“We believe Zeus is the largest horse living in the United States and we’re waiting on confirmation from the Guinness Book of World Records,” said Judy Leonhart, one of the fair directors. “He is 21 hands tall and just shy of 3,000 pounds. He’s a giant among giants, really. But his personality is like a lap dog.

“The guys have been on the fairgrounds building a special box stall especially for him. It’s going to be great to have this big boy with us this year.”

There will be plenty of other animals to keep Zeus company at the fairgrounds. The horse pulling competition on Saturday is expected to be even larger than last year, along with the draft horse and pony show. And the dairy, beef, goat and sheep barns are expected to be full.

“We’re one of the first fairs and we’ve always prided ourselves on providing a great learning experience for kids showing animals at our fair,” Leonhart said of the many 4-H and youth shows. There will also be general livestock shows featuring local farms.

Friday night’s Grand Parade will feature a variety of floats, antique cars and engines. Antique car enthusiasts can attend the fair’s all-day car show on Sunday.

For those with an interest in faster-moving vehicles, the four-wheel-drive and ATV time trials will be held Saturday and Sunday. Thursday night features a “Smoke Show” burnout pad. If you attend, be prepared for the burning-rubber smell inherent with this event.

Novelty events make each fair unique, and the Ossipee Valley Fair has its share of silly fun with the frog jumping contest, egg toss and skillet throwing.
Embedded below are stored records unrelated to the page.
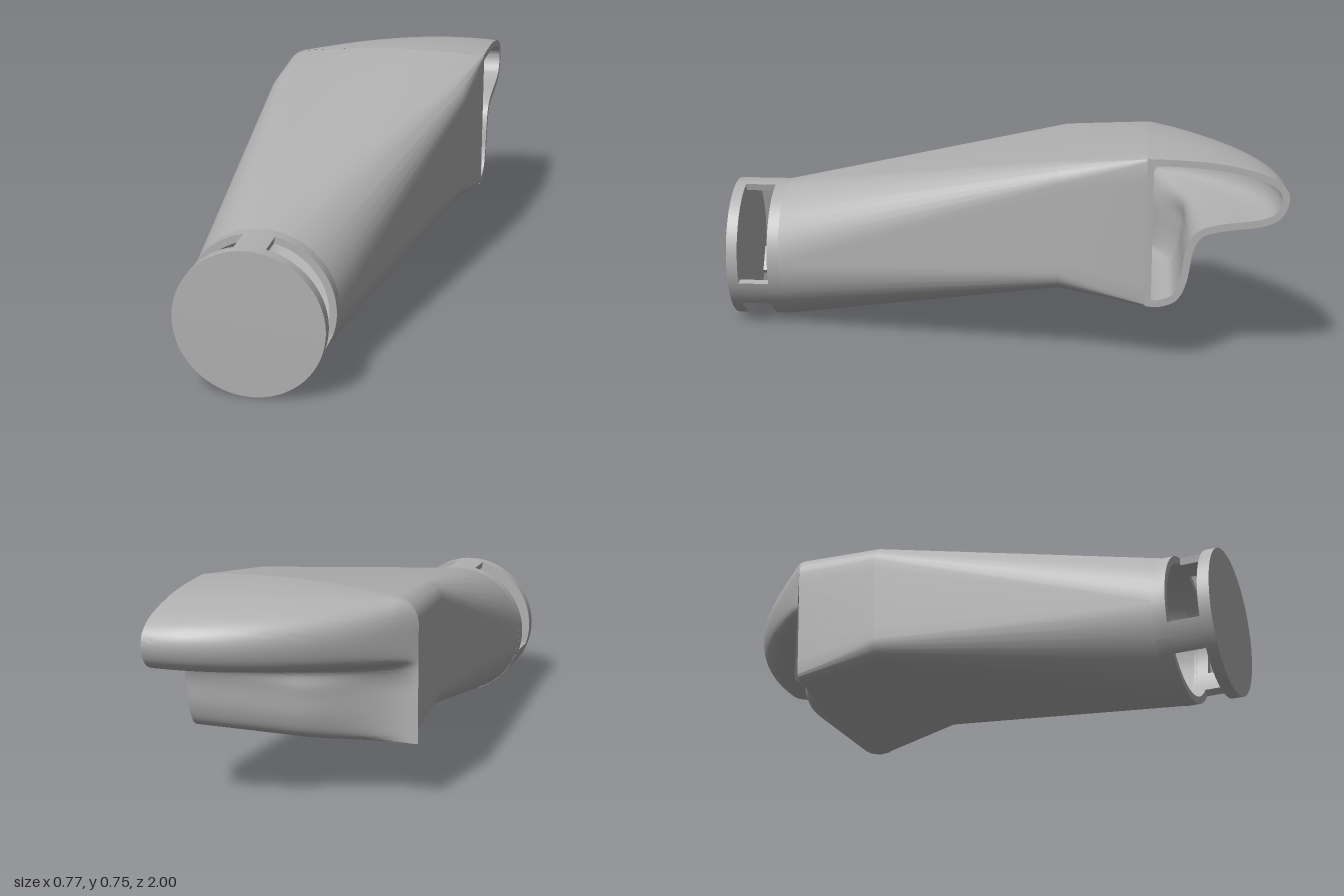
import * as THREE from 'three';
import { toCreasedNormals } from 'three/addons/utils/BufferGeometryUtils.js';

const V = (x, y, z) => new THREE.Vector3(x, y, z);
const lerp = THREE.MathUtils.lerp, smooth = THREE.MathUtils.smoothstep;
const CX = -0.12, CY = 0.255, R = 0.254, WALL = 0.025;
const BASE_Z = -0.52, LEFT = -0.385, RIGHT = 0.385;

// Skin a list of equal-length cross-sections; flip turns the faces inward.
function loft(rings, closed, flip) {
  const pos = [], n = rings[0].length;
  const tri = (a, b, c) => {
    const area = b.clone().sub(a).cross(c.clone().sub(a)).length();
    if (area < 1e-9) return;
    for (const p of flip ? [a, c, b] : [a, b, c]) pos.push(p.x, p.y, p.z);
  };
  for (let i = 0; i < rings.length - 1; i++) {
    for (let j = 0; j < (closed ? n : n - 1); j++) {
      const k = (j + 1) % n;
      const a = rings[i][j], b = rings[i][k], c = rings[i + 1][j], d = rings[i + 1][k];
      tri(a, c, b);
      tri(b, c, d);
    }
  }
  const geo = new THREE.BufferGeometry();
  geo.setAttribute('position', new THREE.Float32BufferAttribute(pos, 3));
  return toCreasedNormals(geo, 0.32);
}

// Height of the roof where the duct meets the nozzle.
function roofY(x) {
  if (x < -0.3) return 0.63 + Math.sqrt(Math.max(0, 0.085 ** 2 - (x + 0.3) ** 2));
  return lerp(0.715, 0.735, (x + 0.3) / 0.675) + 0.02 * Math.max(0, 1 - ((x - 0.04) / 0.345) ** 2);
}

// Rounded outline from four corner arcs [cx, cy, r]: +x+y, -x+y, -x-y, +x-y.
function outline(corners, z, roof) {
  const pts = [], N = 10, M = 8;
  corners.forEach(([cx, cy, r], q) => {
    for (let i = 0; i <= N; i++) {
      const a = (q + i / N) * Math.PI / 2;
      pts.push(V(cx + r * Math.cos(a), cy + r * Math.sin(a), z));
    }
    const [nx, ny, nr] = corners[(q + 1) % 4], a = (q + 1) * Math.PI / 2;
    const from = pts[pts.length - 1].clone();
    const to = V(nx + nr * Math.cos(a), ny + nr * Math.sin(a), z);
    for (let i = 1; i < M; i++) {
      const p = from.clone().lerp(to, i / M);
      if (roof && q === 0) p.y = roofY(p.x);
      pts.push(p);
    }
  });
  return pts;
}

// Shrink an outline by the wall thickness.
function inset(ring) {
  const box = new THREE.Box3().setFromPoints(ring);
  const c = box.getCenter(V(0, 0, 0)), s = box.getSize(V(0, 0, 0));
  return ring.map(p => V(
    c.x + (p.x - c.x) * (1 - 2 * WALL / s.x),
    c.y + (p.y - c.y) * (1 - 2 * WALL / s.y), p.z));
}

// Nozzle profile as (depth behind the duct, height), roof to floor.
function nozzleProfile() {
  const curve = new THREE.SplineCurve([
    [0, 0.745], [0.12, 0.742], [0.25, 0.73], [0.38, 0.7], [0.455, 0.66], [0.48, 0.605],
    [0.455, 0.54], [0.39, 0.507], [0.26, 0.488], [0.19, 0.465], [0.16, 0.41],
    [0.143, 0.31], [0.11, 0.24], [0.05, 0.214], [0, 0.216],
  ].map(p => new THREE.Vector2(...p)));
  const outer = [], inner = [];
  for (let i = 0; i <= 80; i++) {
    const p = curve.getPoint(i / 80), t = curve.getTangent(i / 80);
    outer.push(p);
    inner.push(new THREE.Vector2(Math.max(0, p.x + t.y * WALL), p.y - t.x * WALL));
  }
  return { outer, inner };
}

// Nozzle cross-section at one x: the upper lip and lower lobe taper separately.
function nozzleSection(profile, x) {
  const u = (x - LEFT) / (RIGHT - LEFT);
  const lip = 1 - Math.pow(1 - u, 2.1), lobe = smooth(x, -0.37, 0);
  const top = roofY(x);
  return profile.map(p => {
    const scale = lerp(lobe, lip, smooth(p.y, 0.4, 0.52));
    const y = p.y > 0.6 ? 0.6 + (p.y - 0.6) * (top - 0.6) / 0.145 : p.y;
    return V(x, y, BASE_Z - p.x * scale);
  });
}

// Arc-shaped wall piece of the collar.
function arcWall(a0, a1, depth) {
  const s = new THREE.Shape();
  s.absarc(0, 0, R, a0, a1, false);
  s.absarc(0, 0, R - WALL, a1, a0, true);
  return toCreasedNormals(new THREE.ExtrudeGeometry(s, { depth, bevelEnabled: false, curveSegments: 16 }), 0.5);
}

export function createModel() {
  const model = new THREE.Group();
  model.name = 'ductNozzle';
  const grey = new THREE.MeshStandardMaterial({ color: 0xb0b0b0, side: THREE.DoubleSide });
  grey.name = 'plain grey';
  const add = (name, geo, parent = model) => {
    const m = new THREE.Mesh(geo, grey);
    m.name = name;
    parent.add(m);
    return m;
  };

  // Duct body: round inlet, rounded rectangle, then the nozzle base
  const round = Array(4).fill([CX, CY, R]);
  const middle = [[0.29, 0.632, 0.07], [-0.3, 0.632, 0.07], [-0.3, 0.32, 0.07], [0.29, 0.32, 0.07]];
  const end = [[0.375, 0.725, 0.01], [-0.3, 0.63, 0.085], [-0.335, 0.245, 0.03], [0.375, 0.225, 0.01]];
  const rings = [outline(round, 0.81), outline(middle, -0.22), outline(end, BASE_Z, true)];
  add('ductOuterSkin', loft(rings, true, false));
  add('ductInnerSkin', loft(rings.map(inset), true, true));

  // Side-opening nozzle: outer and inner skins joined by a rim
  const { outer, inner } = nozzleProfile();
  const sweep = (profile, x0) => {
    const list = [];
    for (let i = 0; i <= 40; i++) {
      list.push(nozzleSection(profile, lerp(x0, RIGHT, Math.pow(i / 40, 1.4))));
    }
    return list;
  };
  const outerSections = sweep(outer, LEFT), innerSections = sweep(inner, -0.345);
  add('nozzleOuterSkin', loft(outerSections, false, false));
  add('nozzleInnerSkin', loft(innerSections, false, true));
  add('nozzleRim', loft([outerSections[40], innerSections[40]], false, false));

  // Upright edge of the opening
  const jamb = add('openingEdge', new THREE.BoxGeometry(WALL, 0.505, 0.022));
  jamb.position.set(RIGHT - WALL / 2, 0.478, BASE_Z - 0.011);

  // Slotted collar with a closed front
  const collar = new THREE.Group();
  collar.name = 'collar';
  collar.position.set(CX, CY, 0);
  model.add(collar);
  const third = Math.PI * 2 / 3, half = THREE.MathUtils.degToRad(12);
  for (let i = 0; i < 3; i++) {
    const mid = Math.PI / 2 + i * third;
    add('collarBar', arcWall(mid - half, mid + half, 0.11), collar).position.z = 0.85;
    add('collarRing', arcWall(mid, mid + third, 0.05), collar).position.z = 0.8;
  }
  const cap = add('frontCap', new THREE.CylinderGeometry(R, R, 0.04, 64), collar);
  cap.rotation.x = Math.PI / 2;
  cap.position.z = 0.98;
  return model;
}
Fair officials are also hoping to host a watermelon seed-spitting contest, but that depends on the watermelon supply.

“Anyone who lugs a watermelon with seeds — and they have to have the black seeds — will likely get in free to the fair,” Leonhart said. “We had to cancel this contest the past two years because we couldn’t find watermelons with seeds.”

There will be live entertainment every day and night at the fairgrounds. For those with vocal talent, there’s an opportunity to win $500 at the singing contest Saturday afternoon. Sunday night will feature a concert with the alternative metal rock band Dead Season. Visitors should note there is an additional fee to see that show.

For the do-it-yourself crowd, there will be demonstrations on raising backyard poultry, rabbit fiber, sustainable living, homesteading and solar energy each day at the Agricultural Exhibition Hall. The midway rides will be open daily as well.

There are many more activities packed into this four-day event, as Leonhart can attest.

“After being with the fair for 30 years, you get to be a jack of all trades,” she said. “There’s something at this fair for everybody.”

Staff Writer Wendy Almeida can be reached at 791-6334 or at:

[email protected]